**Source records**
____________

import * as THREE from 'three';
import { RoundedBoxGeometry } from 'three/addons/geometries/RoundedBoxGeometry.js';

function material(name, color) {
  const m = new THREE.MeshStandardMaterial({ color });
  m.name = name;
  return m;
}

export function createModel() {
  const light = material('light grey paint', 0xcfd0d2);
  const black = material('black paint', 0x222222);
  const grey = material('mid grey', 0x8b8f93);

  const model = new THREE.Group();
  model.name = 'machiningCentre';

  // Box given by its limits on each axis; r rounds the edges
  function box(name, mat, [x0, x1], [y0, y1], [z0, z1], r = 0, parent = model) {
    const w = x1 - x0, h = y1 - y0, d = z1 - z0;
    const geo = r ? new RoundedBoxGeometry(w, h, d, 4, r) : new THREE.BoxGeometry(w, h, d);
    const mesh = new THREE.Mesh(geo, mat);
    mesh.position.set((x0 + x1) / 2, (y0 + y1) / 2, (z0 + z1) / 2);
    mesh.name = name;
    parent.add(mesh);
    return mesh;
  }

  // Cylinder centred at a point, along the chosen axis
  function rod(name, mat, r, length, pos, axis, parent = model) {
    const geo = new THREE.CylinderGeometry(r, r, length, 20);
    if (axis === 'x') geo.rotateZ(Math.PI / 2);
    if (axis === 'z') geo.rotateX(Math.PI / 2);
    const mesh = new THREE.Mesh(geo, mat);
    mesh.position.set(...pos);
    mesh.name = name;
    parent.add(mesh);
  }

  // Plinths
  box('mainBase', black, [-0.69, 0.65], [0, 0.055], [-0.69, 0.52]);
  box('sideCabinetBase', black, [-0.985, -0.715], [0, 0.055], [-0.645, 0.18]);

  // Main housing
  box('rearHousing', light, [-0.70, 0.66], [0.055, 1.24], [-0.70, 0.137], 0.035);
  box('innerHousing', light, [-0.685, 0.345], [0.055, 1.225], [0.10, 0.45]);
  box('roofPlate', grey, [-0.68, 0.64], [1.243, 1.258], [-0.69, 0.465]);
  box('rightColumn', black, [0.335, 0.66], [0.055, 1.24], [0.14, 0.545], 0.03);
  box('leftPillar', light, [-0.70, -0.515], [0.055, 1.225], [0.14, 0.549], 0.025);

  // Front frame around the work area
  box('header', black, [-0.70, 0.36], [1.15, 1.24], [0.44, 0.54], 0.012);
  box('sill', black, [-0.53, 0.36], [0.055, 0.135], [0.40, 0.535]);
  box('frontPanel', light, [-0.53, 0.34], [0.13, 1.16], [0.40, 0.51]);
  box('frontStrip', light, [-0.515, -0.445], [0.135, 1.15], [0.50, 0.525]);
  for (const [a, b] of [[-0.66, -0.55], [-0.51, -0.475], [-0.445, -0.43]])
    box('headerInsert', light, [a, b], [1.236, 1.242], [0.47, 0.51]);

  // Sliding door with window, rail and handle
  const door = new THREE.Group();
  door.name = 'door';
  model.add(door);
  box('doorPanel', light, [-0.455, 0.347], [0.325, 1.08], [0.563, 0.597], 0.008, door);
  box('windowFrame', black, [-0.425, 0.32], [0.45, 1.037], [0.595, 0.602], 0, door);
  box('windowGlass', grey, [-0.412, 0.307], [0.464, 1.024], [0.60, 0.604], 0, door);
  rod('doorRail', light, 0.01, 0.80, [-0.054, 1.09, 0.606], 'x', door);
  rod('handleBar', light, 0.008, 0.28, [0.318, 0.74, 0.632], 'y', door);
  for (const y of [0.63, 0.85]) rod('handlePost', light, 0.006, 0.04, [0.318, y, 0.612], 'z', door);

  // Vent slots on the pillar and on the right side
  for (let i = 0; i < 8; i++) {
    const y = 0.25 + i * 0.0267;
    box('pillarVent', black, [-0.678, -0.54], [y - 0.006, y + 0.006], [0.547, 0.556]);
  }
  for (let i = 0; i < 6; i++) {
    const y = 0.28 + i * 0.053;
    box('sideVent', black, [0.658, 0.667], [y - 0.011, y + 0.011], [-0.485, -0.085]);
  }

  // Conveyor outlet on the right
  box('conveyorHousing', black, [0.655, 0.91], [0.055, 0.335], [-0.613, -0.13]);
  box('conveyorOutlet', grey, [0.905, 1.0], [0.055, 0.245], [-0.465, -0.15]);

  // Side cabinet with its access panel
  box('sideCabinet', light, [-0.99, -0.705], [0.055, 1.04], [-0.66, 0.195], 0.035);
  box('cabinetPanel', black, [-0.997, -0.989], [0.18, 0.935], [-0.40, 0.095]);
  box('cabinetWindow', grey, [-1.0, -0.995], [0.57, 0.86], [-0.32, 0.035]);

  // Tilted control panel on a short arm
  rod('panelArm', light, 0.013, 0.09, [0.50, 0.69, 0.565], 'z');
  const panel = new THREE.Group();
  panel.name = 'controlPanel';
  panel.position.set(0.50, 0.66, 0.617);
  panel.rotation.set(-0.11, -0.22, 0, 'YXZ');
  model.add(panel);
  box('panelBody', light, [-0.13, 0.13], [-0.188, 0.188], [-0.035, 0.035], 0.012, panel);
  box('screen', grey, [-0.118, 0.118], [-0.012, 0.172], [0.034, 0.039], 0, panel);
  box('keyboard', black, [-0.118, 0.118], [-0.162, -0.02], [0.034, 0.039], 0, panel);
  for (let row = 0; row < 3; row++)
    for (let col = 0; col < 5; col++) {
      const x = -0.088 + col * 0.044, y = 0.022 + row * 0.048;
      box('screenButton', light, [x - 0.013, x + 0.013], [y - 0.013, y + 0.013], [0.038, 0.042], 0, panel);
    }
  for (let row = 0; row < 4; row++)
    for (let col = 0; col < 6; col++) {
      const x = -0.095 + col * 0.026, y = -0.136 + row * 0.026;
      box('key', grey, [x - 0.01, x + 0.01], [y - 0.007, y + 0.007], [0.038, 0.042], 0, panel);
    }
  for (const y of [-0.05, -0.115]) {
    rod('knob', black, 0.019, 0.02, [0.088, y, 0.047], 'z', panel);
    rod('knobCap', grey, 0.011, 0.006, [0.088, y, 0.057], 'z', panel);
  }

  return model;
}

____________

**THE TASK**
Retype all of the data word for word.

**SOLUTION FOR THIS TASK**
import * as THREE from 'three';
import { RoundedBoxGeometry } from 'three/addons/geometries/RoundedBoxGeometry.js';

function material(name, color) {
  const m = new THREE.MeshStandardMaterial({ color });
  m.name = name;
  return m;
}

export function createModel() {
  const light = material('light grey paint', 0xcfd0d2);
  const black = material('black paint', 0x222222);
  const grey = material('mid grey', 0x8b8f93);

  const model = new THREE.Group();
  model.name = 'machiningCentre';

  // Box given by its limits on each axis; r rounds the edges
  function box(name, mat, [x0, x1], [y0, y1], [z0, z1], r = 0, parent = model) {
    const w = x1 - x0, h = y1 - y0, d = z1 - z0;
    const geo = r ? new RoundedBoxGeometry(w, h, d, 4, r) : new THREE.BoxGeometry(w, h, d);
    const mesh = new THREE.Mesh(geo, mat);
    mesh.position.set((x0 + x1) / 2, (y0 + y1) / 2, (z0 + z1) / 2);
    mesh.name = name;
    parent.add(mesh);
    return mesh;
  }

  // Cylinder centred at a point, along the chosen axis
  function rod(name, mat, r, length, pos, axis, parent = model) {
    const geo = new THREE.CylinderGeometry(r, r, length, 20);
    if (axis === 'x') geo.rotateZ(Math.PI / 2);
    if (axis === 'z') geo.rotateX(Math.PI / 2);
    const mesh = new THREE.Mesh(geo, mat);
    mesh.position.set(...pos);
    mesh.name = name;
    parent.add(mesh);
  }

  // Plinths
  box('mainBase', black, [-0.69, 0.65], [0, 0.055], [-0.69, 0.52]);
  box('sideCabinetBase', black, [-0.985, -0.715], [0, 0.055], [-0.645, 0.18]);

  // Main housing
  box('rearHousing', light, [-0.70, 0.66], [0.055, 1.24], [-0.70, 0.137], 0.035);
  box('innerHousing', light, [-0.685, 0.345], [0.055, 1.225], [0.10, 0.45]);
  box('roofPlate', grey, [-0.68, 0.64], [1.243, 1.258], [-0.69, 0.465]);
  box('rightColumn', black, [0.335, 0.66], [0.055, 1.24], [0.14, 0.545], 0.03);
  box('leftPillar', light, [-0.70, -0.515], [0.055, 1.225], [0.14, 0.549], 0.025);

  // Front frame around the work area
  box('header', black, [-0.70, 0.36], [1.15, 1.24], [0.44, 0.54], 0.012);
  box('sill', black, [-0.53, 0.36], [0.055, 0.135], [0.40, 0.535]);
  box('frontPanel', light, [-0.53, 0.34], [0.13, 1.16], [0.40, 0.51]);
  box('frontStrip', light, [-0.515, -0.445], [0.135, 1.15], [0.50, 0.525]);
  for (const [a, b] of [[-0.66, -0.55], [-0.51, -0.475], [-0.445, -0.43]])
    box('headerInsert', light, [a, b], [1.236, 1.242], [0.47, 0.51]);

  // Sliding door with window, rail and handle
  const door = new THREE.Group();
  door.name = 'door';
  model.add(door);
  box('doorPanel', light, [-0.455, 0.347], [0.325, 1.08], [0.563, 0.597], 0.008, door);
  box('windowFrame', black, [-0.425, 0.32], [0.45, 1.037], [0.595, 0.602], 0, door);
  box('windowGlass', grey, [-0.412, 0.307], [0.464, 1.024], [0.60, 0.604], 0, door);
  rod('doorRail', light, 0.01, 0.80, [-0.054, 1.09, 0.606], 'x', door);
  rod('handleBar', light, 0.008, 0.28, [0.318, 0.74, 0.632], 'y', door);
  for (const y of [0.63, 0.85]) rod('handlePost', light, 0.006, 0.04, [0.318, y, 0.612], 'z', door);

  // Vent slots on the pillar and on the right side
  for (let i = 0; i < 8; i++) {
    const y = 0.25 + i * 0.0267;
    box('pillarVent', black, [-0.678, -0.54], [y - 0.006, y + 0.006], [0.547, 0.556]);
  }
  for (let i = 0; i < 6; i++) {
    const y = 0.28 + i * 0.053;
    box('sideVent', black, [0.658, 0.667], [y - 0.011, y + 0.011], [-0.485, -0.085]);
  }

  // Conveyor outlet on the right
  box('conveyorHousing', black, [0.655, 0.91], [0.055, 0.335], [-0.613, -0.13]);
  box('conveyorOutlet', grey, [0.905, 1.0], [0.055, 0.245], [-0.465, -0.15]);

  // Side cabinet with its access panel
  box('sideCabinet', light, [-0.99, -0.705], [0.055, 1.04], [-0.66, 0.195], 0.035);
  box('cabinetPanel', black, [-0.997, -0.989], [0.18, 0.935], [-0.40, 0.095]);
  box('cabinetWindow', grey, [-1.0, -0.995], [0.57, 0.86], [-0.32, 0.035]);

  // Tilted control panel on a short arm
  rod('panelArm', light, 0.013, 0.09, [0.50, 0.69, 0.565], 'z');
  const panel = new THREE.Group();
  panel.name = 'controlPanel';
  panel.position.set(0.50, 0.66, 0.617);
  panel.rotation.set(-0.11, -0.22, 0, 'YXZ');
  model.add(panel);
  box('panelBody', light, [-0.13, 0.13], [-0.188, 0.188], [-0.035, 0.035], 0.012, panel);
  box('screen', grey, [-0.118, 0.118], [-0.012, 0.172], [0.034, 0.039], 0, panel);
  box('keyboard', black, [-0.118, 0.118], [-0.162, -0.02], [0.034, 0.039], 0, panel);
  for (let row = 0; row < 3; row++)
    for (let col = 0; col < 5; col++) {
      const x = -0.088 + col * 0.044, y = 0.022 + row * 0.048;
      box('screenButton', light, [x - 0.013, x + 0.013], [y - 0.013, y + 0.013], [0.038, 0.042], 0, panel);
    }
  for (let row = 0; row < 4; row++)
    for (let col = 0; col < 6; col++) {
      const x = -0.095 + col * 0.026, y = -0.136 + row * 0.026;
      box('key', grey, [x - 0.01, x + 0.01], [y - 0.007, y + 0.007], [0.038, 0.042], 0, panel);
    }
  for (const y of [-0.05, -0.115]) {
    rod('knob', black, 0.019, 0.02, [0.088, y, 0.047], 'z', panel);
    rod('knobCap', grey, 0.011, 0.006, [0.088, y, 0.057], 'z', panel);
  }

  return model;
}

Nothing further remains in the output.